2) Once you're at the point that you're booting into a GUI, set up the network. Even if you don't plan on using a network with it in its final location, it makes everything easier because if you need to update it, you can bring it into the house and plug it in without a monitor or keyboard, and control it from your laptop.
3) I originally used the bCNC distribution that was linked in the thread above, but a) I don't see it there any longer. b) I never had luck making it work. I think the latter is because bCNC didn't understand the tool change commands and defaulted to running in a safe mode.
4) Make sure that the pi user can access the serial port - at a terminal, type:
5) I'm running universal G-Code Sender from here - https://github.com/winder/Universal-G-Code-Sender
6) Once that's installed shut it down, bring it to the shop and plug it all in. USB from the CNC machine goes into the usb port of the Raspberry Pi. I have an external monitor and the aforementioned keyboard/mouse combo.
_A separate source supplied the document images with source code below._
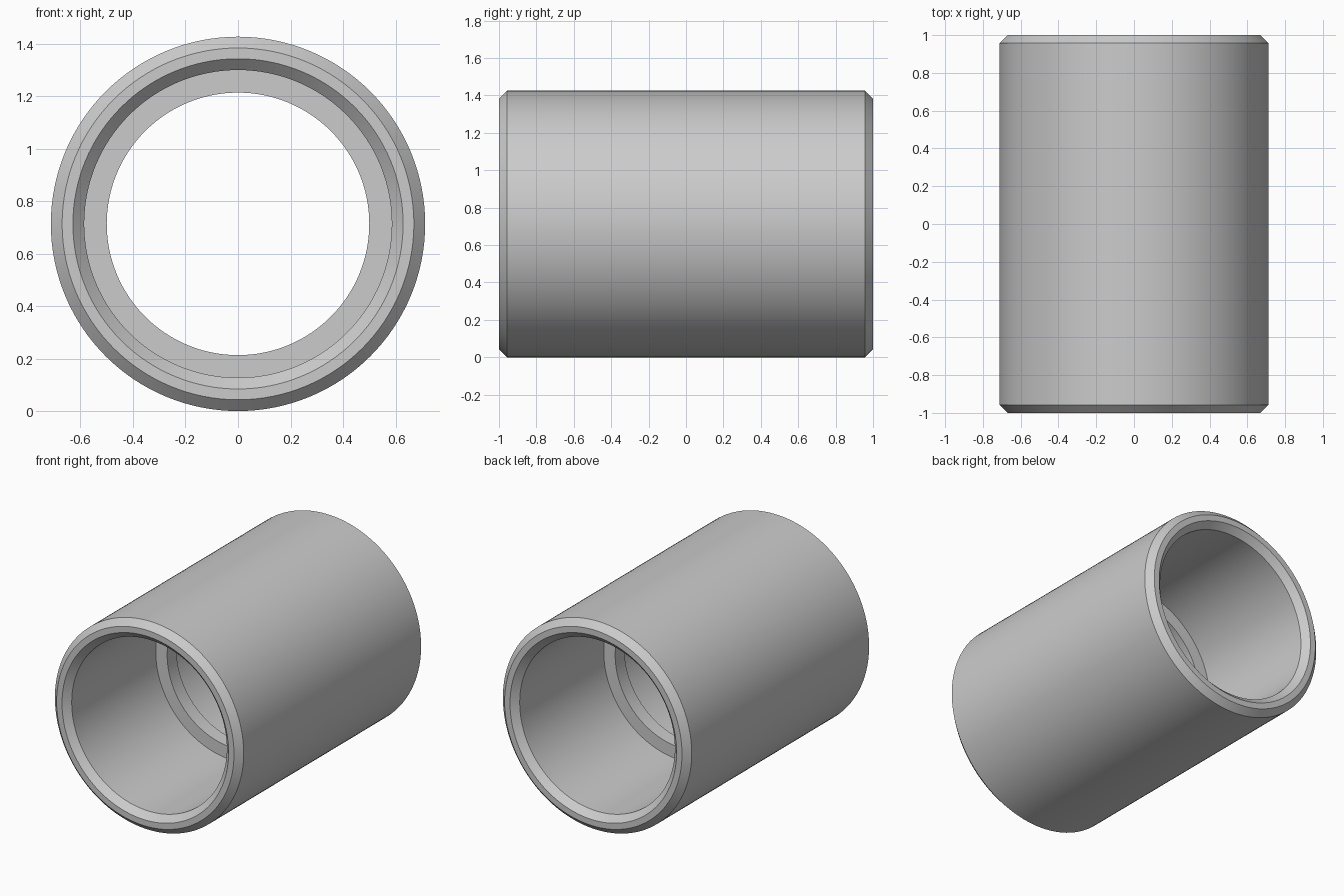
import bpy
import bmesh
from math import cos, sin, tau

cube = bpy.data.objects.get("Cube")
if cube:
    bpy.data.objects.remove(cube, do_unlink=True)

SEGMENTS = 128
RADIUS = 0.713

# Plain grey plastic
grey = bpy.data.materials.new("light grey")
grey.use_nodes = True
colour = (0.6, 0.6, 0.6, 1)
grey.diffuse_color = colour
grey.node_tree.nodes["Principled BSDF"].inputs["Base Color"].default_value = colour

# Half of the wall section as (radius, y): stop ridge, bore, chamfered mouth, outside
half = [(0.5, 0.05), (0.586, 0.05), (0.586, 0.957), (0.629, 1.0),
        (0.67, 1.0), (RADIUS, 0.957)]
profile = half + [(r, -y) for r, y in reversed(half)]

# Revolve the closed section about the y axis
bm = bmesh.new()
rings = []
for i in range(SEGMENTS):
    a = tau * i / SEGMENTS
    rings.append([bm.verts.new((r * cos(a), y, r * sin(a) + RADIUS)) for r, y in profile])
count = len(profile)
for i in range(SEGMENTS):
    here, there = rings[i], rings[(i + 1) % SEGMENTS]
    for j in range(count):
        k = (j + 1) % count
        bm.faces.new((here[j], here[k], there[k], there[j]))
bmesh.ops.recalc_face_normals(bm, faces=bm.faces)

mesh = bpy.data.meshes.new("pipe_coupling")
bm.to_mesh(mesh)
bm.free()
mesh.materials.append(grey)
coupling = bpy.data.objects.new("pipe_coupling", mesh)
bpy.context.collection.objects.link(coupling)

# Smooth walls, crisp chamfers
bpy.ops.object.select_all(action="DESELECT")
coupling.select_set(True)
bpy.context.view_layer.objects.active = coupling
bpy.ops.object.shade_smooth_by_angle(angle=0.5)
I work on the CAD / CAM on my laptop in the basement and copy it via the network to the PI. Note on microSD vs. USB storage. The PI boots off of the microSD. Although there is a small FAT boot sector, you're not really going to use that for storage. You should put your files on a usb drive if you don't have a network.
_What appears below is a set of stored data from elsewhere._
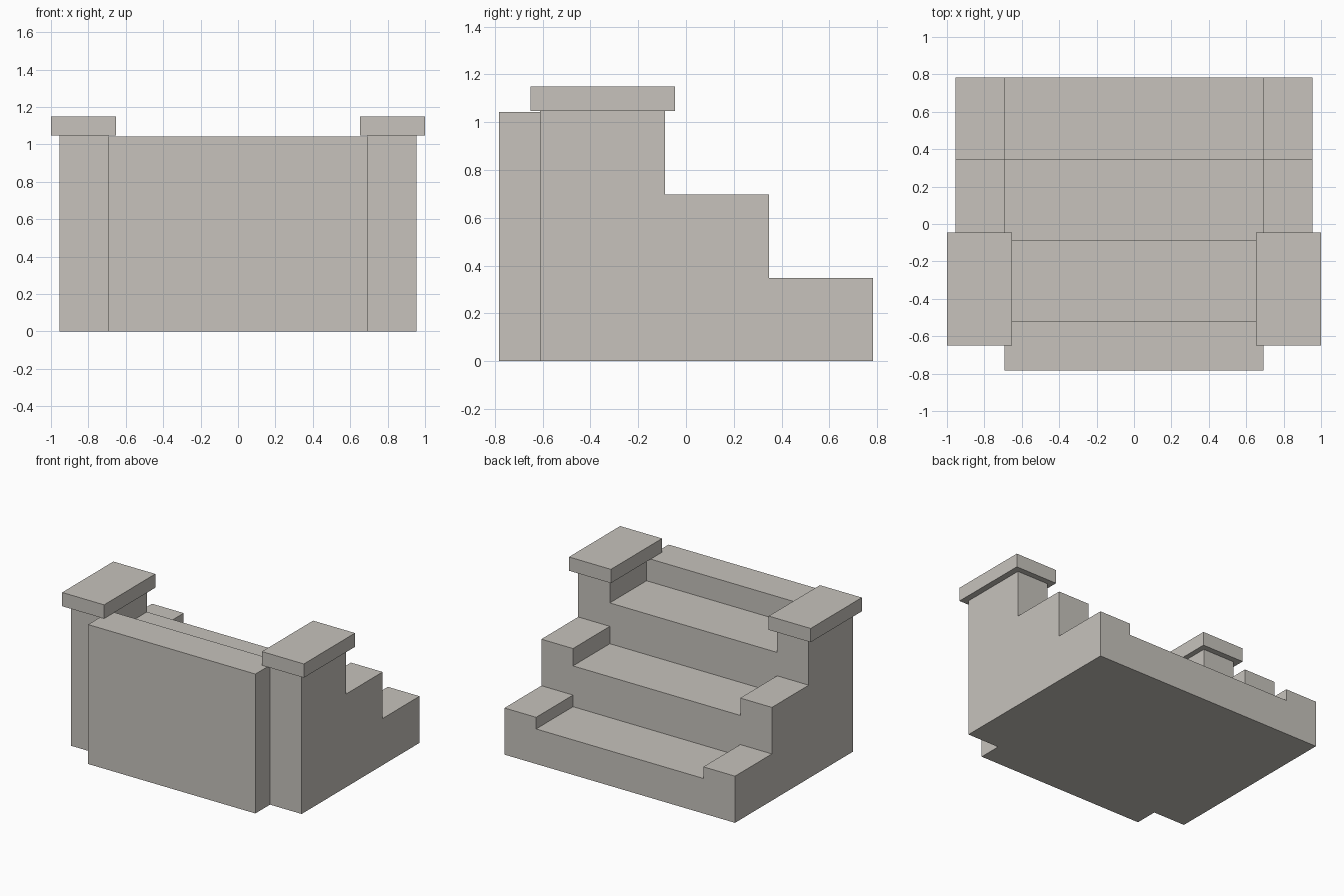
import bpy
import bmesh

default = bpy.data.objects.get("Cube")
if default:
    bpy.data.objects.remove(default, do_unlink=True)

stone = bpy.data.materials.new("pale_stone")
stone.use_nodes = True
colour = (0.57, 0.545, 0.505, 1)
stone.diffuse_color = colour
stone.node_tree.nodes["Principled BSDF"].inputs["Base Color"].default_value = colour


def extrude_profile(name, profile, x0, x1):
    """Closed solid from a (y, z) side profile swept along x."""
    bm = bmesh.new()
    face = bm.faces.new([bm.verts.new((x0, y, z)) for y, z in profile])
    swept = bmesh.ops.extrude_face_region(bm, geom=[face])
    moved = [v for v in swept["geom"] if isinstance(v, bmesh.types.BMVert)]
    bmesh.ops.translate(bm, verts=moved, vec=(x1 - x0, 0, 0))
    bmesh.ops.recalc_face_normals(bm, faces=bm.faces)
    mesh = bpy.data.meshes.new(name)
    bm.to_mesh(mesh)
    bm.free()
    mesh.materials.append(stone)
    obj = bpy.data.objects.new(name, mesh)
    bpy.context.scene.collection.objects.link(obj)
    return obj


def stepped(front, risers, heights):
    """Side profile climbing from the back towards the front."""
    points = [(front, 0), (risers[0], 0)]
    for i, (y, z) in enumerate(zip(risers, heights)):
        end = risers[i + 1] if i + 1 < len(risers) else front
        points += [(y, z), (end, z)]
    return points


back = 0.783
risers = [back, 0.347, -0.088, -0.522]
inner, outer = 0.692, 0.954

# Central flight with the landing at the front
extrude_profile("stair_flight",
                stepped(-back, risers, [0.262, 0.567, 0.872, 1.043]),
                -inner, inner)

# Stepped side walls and their capstones
cap_profile = [(-0.65, 1.047), (-0.045, 1.047), (-0.045, 1.15), (-0.65, 1.15)]
for side, s in (("left", 1), ("right", -1)):
    extrude_profile(side + "_side_wall",
                    stepped(-0.61, risers[:3], [0.349, 0.697, 1.047]),
                    s * inner, s * outer)
    extrude_profile(side + "_capstone", cap_profile, s * 0.653, s * 1.0)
With the file on the Pi, I power on the Shapeoko, open UGS and connect to it on the default serial port. I have limit switches enabled which requires me to home the machine before I can jog it. I home it with the built-in button, then jog it into position or use a macro to go to a pre-determined workspace coordinate system (G54-G59).
I use another macro (http://www.shapeoko.com/forum/viewtopic ... 15&p=50198
) to zero the Z-Axis with a touch plate (just a piece of brass plate I measured with calipers). The touch plate and end mill are connected to the control board with alligator clips provided with Additive Aerospace's limit switch kit: http://additive-aerospace.myshopify.com ... -probe-kit
With all of the coordinates and workspace set, I pick the file in UGS and send it to the machine.
Let me know if you still have any questions. Glad to help if I can.